Bank of France Signals French Recession in Q3

France’s economy is likely to slip into recession in the third quarter, the Bank of France said on Wednesday, forecasting a contraction of 0.1 percent for the second quarter running which adds to signs Europe’s economic prospects are still worsening.

The estimate, which followed the Bank’s forecast last month for a similar contraction in the second quarter, suggests France’s 2 trillion euro economy may struggle to meet the government’s forecast for 0.3 percent growth this year.

Struggling with a debt crisis and resulting budget austerity which has devastated its southern half, Europe also faces signs of stagnation and outright recession in its biggest economies.

Britain’s central bank is expected to all but back off a prediction of growth for this year in a report later on Wednesday, while the latest batch of data from Germany shows both imports and exports falling.

Figures on Wednesday also showed France’s trade gap widened to 5.99 billion euros in June, defying analysts’ expectations for an improvement as exports of cars and transport materials slumped.

via Bloomberg

This article is for general information purposes only. It is not investment advice or a solution to buy or sell securities. Opinions are the authors; not necessarily that of OANDA Corporation or any of its affiliates, subsidiaries, officers or directors. Leveraged trading is high risk and not suitable for all. You could lose all of your deposited funds.

Alfonso Esparza

Alfonso Esparza

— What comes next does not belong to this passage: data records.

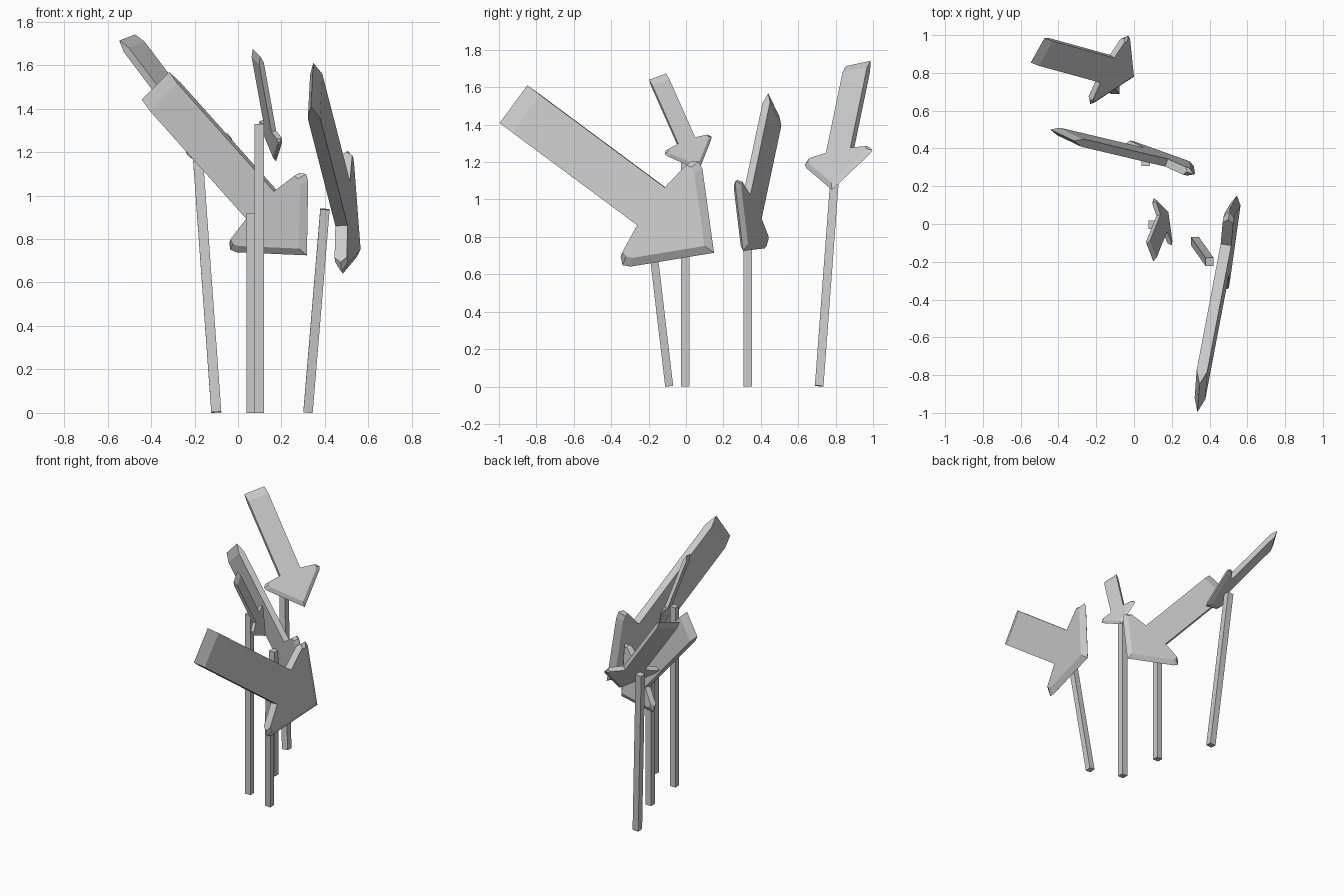
import bpy, bmesh
from mathutils import Vector, Matrix

if "Cube" in bpy.data.objects:
    bpy.data.objects.remove(bpy.data.objects["Cube"])

# Half outline of an arrow head, measured from the tip: (along, across)
EDGE = [(-0.42, 0.125), (-0.395, 0.315), (-0.36, 0.345), (-0.32, 0.325)]
FACE = [(-0.42, 0.125), (-0.398, 0.29), (-0.368, 0.297), (-0.335, 0.28)]
TAIL_BEVEL, TIP_BEVEL, THICK = 0.09, 0.06, 0.057


def outline(half, tail, tip):
    """Mirror the half outline into a closed loop."""
    side = [(tail, 0.125)] + half
    return side + [(tip, 0)] + [(x, -y) for x, y in reversed(side)]


def arrow(name, tail, tip, across, k):
    """Flat arrow with tapered tail and head; k scales width, head and thickness."""
    tail, tip = Vector(tail), Vector(tip)
    d = tip - tail
    length = d.length / k
    d.normalize()
    n = d.cross(Vector(across)).normalized()
    v = n.cross(d)
    mid = outline(EDGE, -length, 0)
    flat = outline(FACE, -length + TAIL_BEVEL, -TIP_BEVEL)
    bm = bmesh.new()
    layers = []
    for loop, h in ((flat, -THICK / 2), (mid, 0), (flat, THICK / 2)):
        layers.append([bm.verts.new(tip + k * (d * x + v * y + n * h)) for x, y in loop])
    bm.faces.new(layers[0])
    bm.faces.new(layers[2])
    count = len(mid)
    for lo, hi in zip(layers, layers[1:]):
        for i in range(count):
            j = (i + 1) % count
            bm.faces.new((lo[i], lo[j], hi[j], hi[i]))
    bmesh.ops.recalc_face_normals(bm, faces=bm.faces)
    me = bpy.data.meshes.new(name)
    bm.to_mesh(me)
    bm.free()
    bpy.context.collection.objects.link(bpy.data.objects.new(name, me))


def post(name, base, top, w=0.043):
    """Square post from base to top."""
    a, b = Vector(base), Vector(top)
    d = b - a
    z = d.normalized()
    x = Vector((1, 0, 0))
    x = (x - z * x.dot(z)).normalized()
    y = z.cross(x)
    m = Matrix((x * w, y * w, d)).transposed().to_4x4()
    m.translation = (a + b) / 2
    bm = bmesh.new()
    bmesh.ops.create_cube(bm, size=1, matrix=m)
    me = bpy.data.meshes.new(name)
    bm.to_mesh(me)
    bm.free()
    bpy.context.collection.objects.link(bpy.data.objects.new(name, me))


# Four arrow boards: tail centre, tip, across direction, scale
arrow("front_arrow", (0.341, -0.922, 1.51), (0.545, 0.15, 0.715), (0.012, 0.155, 0.2), 1.0)
arrow("small_arrow", (0.085, -0.152, 1.657), (0.175, 0.07, 1.157), (-0.035, 0.09, 0.035), 0.41)
arrow("middle_arrow", (-0.38, 0.47, 1.505), (0.317, 0.305, 0.725), (0.125, -0.06, 0.13), 0.755)
arrow("back_arrow", (-0.51, 0.92, 1.727), (0.0, 0.78, 1.052), (0.075, 0.13, 0.025), 0.61)

# Posts
post("front_post", (0.322, -0.09, 0.003), (0.4, -0.2, 0.937))
post("small_post", (0.098, -0.005, 0), (0.098, -0.005, 1.33), 0.045)
post("middle_post", (0.062, 0.33, 0), (0.062, 0.33, 0.92), 0.045)
post("back_post", (-0.1, 0.712, 0.003), (-0.187, 0.802, 1.21), 0.046)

Senior Currency Analyst at Market Pulse
Alfonso Esparza specializes in macro forex strategies for North American and major currency pairs. Upon joining OANDA in 2007, Alfonso Esparza established the MarketPulseFX blog and he has since written extensively about central banks and global economic and political trends. Alfonso has also worked as a professional currency trader focused on North America and emerging markets. He has been published by The MarketWatch, Reuters, the Wall Street Journal and The Globe and Mail, and he also appears regularly as a guest commentator on networks including Bloomberg and BNN. He holds a finance degree from the Monterrey Institute of Technology and Higher Education (ITESM) and an MBA with a specialization on financial engineering and marketing from the University of Toronto.
Alfonso Esparza